Floyd Delafield Crosby, A.S.C. (December 12, 1899 – 30 September 1985) was an award winning American cinematographer. Crosby was born and raised in West Philadelphia, the son of Julia Floyd and Frederick Van Schoonhoven Crosby. In 1940, he married Aliph Van Cortland Whitehead and had two children, one of whom is David Crosby of The Byrds and Crosby, Stills, Nash and Young. He divorced Aliph in 1960 and married Betty Cormack in the same year.
Peter Hyams (born July 26, 1943) is an American screenwriter, director and cinematographer, probably best known for directing the 1984 sci-fi adventure 2010 (the sequel to Stanley Kubrick's '), Capricorn One, the comic book adaptation Timecop and the Arnold Schwarzenegger horror/action blockbuster End of Days..
Roy H. Wagner, A.S.C. is a two-time Emmy-winning cinematographer known for dramatic, dark imagery. Named by Kodak as one of the "Top 100 Directors of Photography in the World" Wagner's career has spanned 35 years in the motion picture and television industries. He has also received the ASC Award for Outstanding Achievement in Cinematography for a Miniseries.
John Toll A.S.C. is a Cleveland-born American cinematographer. In 1978 he worked on his first film, Norma Rae, as camera operator. He won back-to-back Academy Awards for Best Cinematography in 1994 and 1995, for the movies Legends of the Fall and Braveheart. He was also nominated for an Academy Award for his work on The Thin Red Line in 1998 and a Primetime Emmy Award for the pilot of Breaking Bad.

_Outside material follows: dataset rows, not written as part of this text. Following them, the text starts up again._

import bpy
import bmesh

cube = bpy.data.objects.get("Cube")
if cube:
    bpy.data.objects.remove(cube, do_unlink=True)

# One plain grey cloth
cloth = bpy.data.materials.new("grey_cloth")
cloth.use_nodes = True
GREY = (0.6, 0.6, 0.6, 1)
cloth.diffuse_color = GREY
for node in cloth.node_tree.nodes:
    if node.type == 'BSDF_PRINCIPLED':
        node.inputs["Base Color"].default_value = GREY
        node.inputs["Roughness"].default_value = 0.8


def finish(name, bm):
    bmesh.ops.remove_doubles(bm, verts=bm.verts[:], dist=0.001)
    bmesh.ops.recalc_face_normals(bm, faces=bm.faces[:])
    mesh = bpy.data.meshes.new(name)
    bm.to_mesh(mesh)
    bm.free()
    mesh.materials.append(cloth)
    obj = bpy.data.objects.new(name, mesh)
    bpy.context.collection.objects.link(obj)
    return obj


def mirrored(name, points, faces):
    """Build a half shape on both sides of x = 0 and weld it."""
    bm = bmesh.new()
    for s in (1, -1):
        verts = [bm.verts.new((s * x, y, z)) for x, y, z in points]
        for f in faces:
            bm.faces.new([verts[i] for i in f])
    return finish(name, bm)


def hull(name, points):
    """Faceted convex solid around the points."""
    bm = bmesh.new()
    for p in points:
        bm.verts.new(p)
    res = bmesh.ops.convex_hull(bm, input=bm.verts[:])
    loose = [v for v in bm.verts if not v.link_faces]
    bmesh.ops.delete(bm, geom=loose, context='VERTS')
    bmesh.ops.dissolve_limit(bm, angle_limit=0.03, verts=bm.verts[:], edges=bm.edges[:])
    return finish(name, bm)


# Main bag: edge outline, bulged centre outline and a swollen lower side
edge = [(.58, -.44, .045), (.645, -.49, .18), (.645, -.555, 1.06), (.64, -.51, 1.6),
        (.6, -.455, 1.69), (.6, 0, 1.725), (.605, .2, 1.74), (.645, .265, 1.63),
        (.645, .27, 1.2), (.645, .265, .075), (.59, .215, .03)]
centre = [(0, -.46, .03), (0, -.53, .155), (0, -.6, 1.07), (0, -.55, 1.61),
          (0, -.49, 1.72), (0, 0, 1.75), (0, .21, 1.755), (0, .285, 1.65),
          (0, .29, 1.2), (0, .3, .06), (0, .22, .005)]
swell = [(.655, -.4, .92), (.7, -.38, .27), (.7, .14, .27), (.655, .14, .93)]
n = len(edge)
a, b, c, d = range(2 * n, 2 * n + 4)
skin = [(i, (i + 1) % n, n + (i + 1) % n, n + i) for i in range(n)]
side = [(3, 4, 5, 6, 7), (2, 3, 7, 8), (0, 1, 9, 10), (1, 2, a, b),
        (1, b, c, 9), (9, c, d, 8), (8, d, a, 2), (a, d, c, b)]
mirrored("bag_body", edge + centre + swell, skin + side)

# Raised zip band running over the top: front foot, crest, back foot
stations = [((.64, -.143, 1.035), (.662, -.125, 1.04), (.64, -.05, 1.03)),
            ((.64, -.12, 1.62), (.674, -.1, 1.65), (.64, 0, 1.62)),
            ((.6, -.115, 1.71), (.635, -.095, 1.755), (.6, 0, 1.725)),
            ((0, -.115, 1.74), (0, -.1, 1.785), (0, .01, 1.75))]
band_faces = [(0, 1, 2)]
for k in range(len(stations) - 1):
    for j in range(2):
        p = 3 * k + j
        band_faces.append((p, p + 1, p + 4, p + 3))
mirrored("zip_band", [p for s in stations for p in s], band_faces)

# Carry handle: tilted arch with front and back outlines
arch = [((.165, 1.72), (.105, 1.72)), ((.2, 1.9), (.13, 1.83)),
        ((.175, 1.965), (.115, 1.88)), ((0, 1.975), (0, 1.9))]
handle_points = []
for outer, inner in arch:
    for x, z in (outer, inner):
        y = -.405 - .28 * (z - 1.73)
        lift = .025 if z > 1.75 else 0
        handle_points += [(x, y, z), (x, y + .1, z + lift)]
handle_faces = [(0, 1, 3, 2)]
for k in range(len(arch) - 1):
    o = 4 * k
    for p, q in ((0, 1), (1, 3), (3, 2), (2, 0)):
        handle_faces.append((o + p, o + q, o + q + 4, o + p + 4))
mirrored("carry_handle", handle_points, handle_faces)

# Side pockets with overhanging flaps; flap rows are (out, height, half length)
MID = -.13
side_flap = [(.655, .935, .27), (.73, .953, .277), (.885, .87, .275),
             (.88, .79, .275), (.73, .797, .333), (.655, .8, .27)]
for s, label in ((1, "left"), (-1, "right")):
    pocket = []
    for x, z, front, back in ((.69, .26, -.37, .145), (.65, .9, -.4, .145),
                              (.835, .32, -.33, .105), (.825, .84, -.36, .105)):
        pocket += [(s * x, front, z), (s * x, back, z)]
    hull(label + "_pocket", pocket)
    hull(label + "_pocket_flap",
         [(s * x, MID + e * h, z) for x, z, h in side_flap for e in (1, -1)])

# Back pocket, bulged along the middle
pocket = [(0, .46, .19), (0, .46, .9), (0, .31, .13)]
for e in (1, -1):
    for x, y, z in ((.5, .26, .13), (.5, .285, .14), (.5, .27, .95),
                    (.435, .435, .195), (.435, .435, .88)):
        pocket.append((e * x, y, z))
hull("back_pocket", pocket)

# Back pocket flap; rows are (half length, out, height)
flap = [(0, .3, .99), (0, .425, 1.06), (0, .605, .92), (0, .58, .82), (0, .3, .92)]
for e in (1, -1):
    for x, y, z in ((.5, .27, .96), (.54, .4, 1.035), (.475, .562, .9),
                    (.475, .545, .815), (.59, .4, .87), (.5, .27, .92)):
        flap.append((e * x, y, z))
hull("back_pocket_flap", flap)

John Alton A.S.C. (October 5, 1901 – June 2, 1996), born Johann Altmann, in Sopron/Ödenburg, Austria-Hungary, was an American cinematographer. Alton won an Academy Award for An American in Paris (1951).
Ernest Palmer (born in Kansas City, Missouri, December 6, 1885; died in Pacific Palisades, California, February 22, 1978) was a Hollywood cinematographer for more than 160 films. His earliest known credit was for a 1912 adaptation of Ivanhoe. In 1941, Palmer won an Academy Award for Best Cinematography (in collaboration with Ray Rennahan) for Blood and Sand. Palmer was nominated on several other occasions - in 1928 for Four Devils, in 1929 for Street Angel, and in 1950 for Broken Arrow.

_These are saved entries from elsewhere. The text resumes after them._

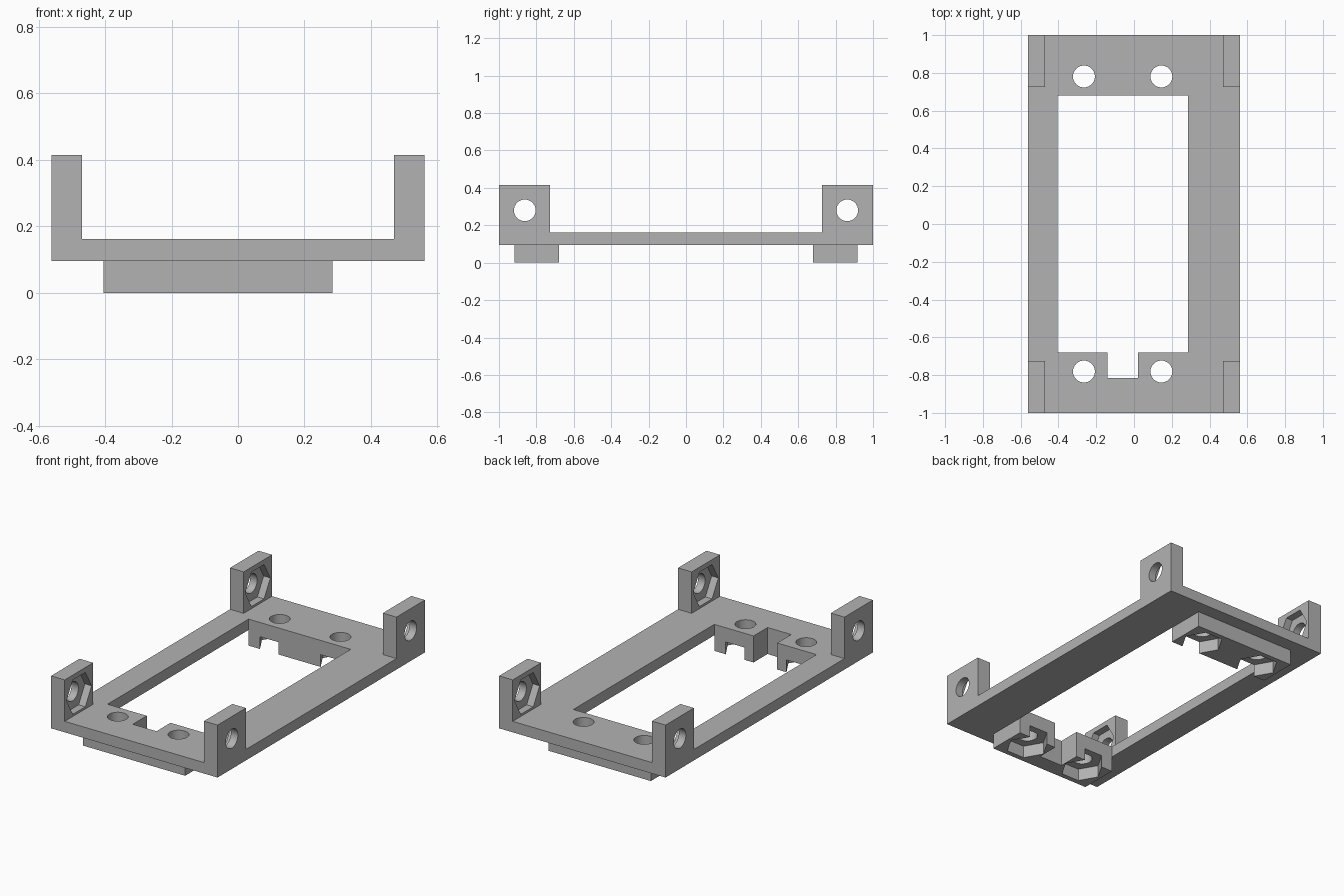
import bpy, bmesh
from math import cos, sin, tau
from mathutils import Vector

cube = bpy.data.objects.get("Cube")
if cube:
    bpy.data.objects.remove(cube, do_unlink=True)

grey = bpy.data.materials.new("plain grey")
grey.use_nodes = True
grey.diffuse_color = (0.45, 0.45, 0.45, 1)
grey.node_tree.nodes["Principled BSDF"].inputs["Base Color"].default_value = (0.45, 0.45, 0.45, 1)


def extrude(name, points, offset):
    """Solid made by pushing a closed outline along an offset."""
    bm = bmesh.new()
    face = bm.faces.new([bm.verts.new(p) for p in points])
    new = bmesh.ops.extrude_face_region(bm, geom=[face])["geom"]
    bmesh.ops.translate(bm, vec=offset, verts=[v for v in new if isinstance(v, bmesh.types.BMVert)])
    bmesh.ops.recalc_face_normals(bm, faces=bm.faces)
    mesh = bpy.data.meshes.new(name)
    bm.to_mesh(mesh)
    bm.free()
    mesh.materials.append(grey)
    obj = bpy.data.objects.new(name, mesh)
    bpy.context.collection.objects.link(obj)
    return obj


def box(name, x0, x1, y0, y1, z0, z1):
    outline = [(x0, y0, z0), (x1, y0, z0), (x1, y1, z0), (x0, y1, z0)]
    return extrude(name, outline, Vector((0, 0, z1 - z0)))


def bore(name, start, radius, sides, offset):
    """Prism along x or z, with its first corner along y or x."""
    x, y, z = start
    ring = [(radius * cos(tau * i / sides), radius * sin(tau * i / sides)) for i in range(sides)]
    if offset[0]:
        points = [(x, y + a, z + b) for a, b in ring]
    else:
        points = [(x + a, y + b, z) for a, b in ring]
    return extrude(name, points, Vector(offset))


def combine(target, tool, operation):
    mod = target.modifiers.new(tool.name, "BOOLEAN")
    mod.operation = operation
    mod.solver = "EXACT"
    mod.object = tool
    bpy.context.view_layer.objects.active = target
    bpy.ops.object.modifier_apply(modifier=mod.name)
    bpy.data.objects.remove(tool, do_unlink=True)


HALF_X, BASE, TOP = 0.562, 0.095, 0.162
WIN_L, WIN_R, WIN_Y = -0.405, 0.285, 0.68
HOLE, NUT = 0.058, 0.121

# Base plate
frame = box("mounting_frame", -HALF_X, HALF_X, -1, 1, BASE, TOP)

# Pads below the two ends
for end in (-1, 1):
    y0, y1 = sorted((end * 0.6, end * 0.917))
    combine(frame, box("pad", WIN_L, WIN_R, y0, y1, 0, BASE + 0.03), "UNION")

# Upright corner tabs
for side in (-1, 1):
    for end in (-1, 1):
        x0, x1 = sorted((side * 0.47, side * HALF_X))
        y0, y1 = sorted((end * 0.726, end))
        combine(frame, box("corner_tab", x0, x1, y0, y1, BASE + 0.03, 0.415), "UNION")

# Central window and cable notch
combine(frame, box("window", WIN_L, WIN_R, -WIN_Y, WIN_Y, -0.1, 0.5), "DIFFERENCE")
combine(frame, box("notch", -0.14, 0.02, -0.815, -0.6, -0.1, 0.5), "DIFFERENCE")

for end in (-1, 1):
    # Vertical screw holes with nut pockets underneath
    for x in (-0.265, 0.145):
        y = end * 0.781
        combine(frame, bore("screw_hole", (x, y, -0.1), HOLE, 32, (0, 0, 0.5)), "DIFFERENCE")
        combine(frame, bore("nut_pocket", (x, y, -0.1), NUT, 6, (0, 0, 0.175)), "DIFFERENCE")
    # Sideways tab holes with nut pockets on the inner faces
    for side in (-1, 1):
        y = end * 0.862
        combine(frame, bore("tab_hole", (side * 0.4, y, 0.28), HOLE, 32, (side * 0.3, 0, 0)), "DIFFERENCE")
        combine(frame, bore("tab_pocket", (side * 0.4, y, 0.28), NUT, 6, (side * 0.115, 0, 0)), "DIFFERENCE")

# Smooth bores, sharp edges
frame.select_set(True)
bpy.context.view_layer.objects.active = frame
bpy.ops.object.shade_smooth_by_angle()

Ernest Roscoe Dickerson A.S.C. (usually credited as Ernest R. Dickerson or Ernest Dickerson, born June 25, 1951) is an American film and television director and cinematographer. He is known for his frequent collaborations with Spike Lee.
Russell B. Harlan, A.S.C. (September 16, 1903 - February 28, 1974) was an American cinematographer. Born in Los Angeles, California, Russell Harlan witnessed the city's development from the construction of its first film studio to being the center for motion picture production in the United States. Harlan embarked on a career in film as an actor and stuntman but by the early 1930s was pursuing his interest behind the camera as an assistant.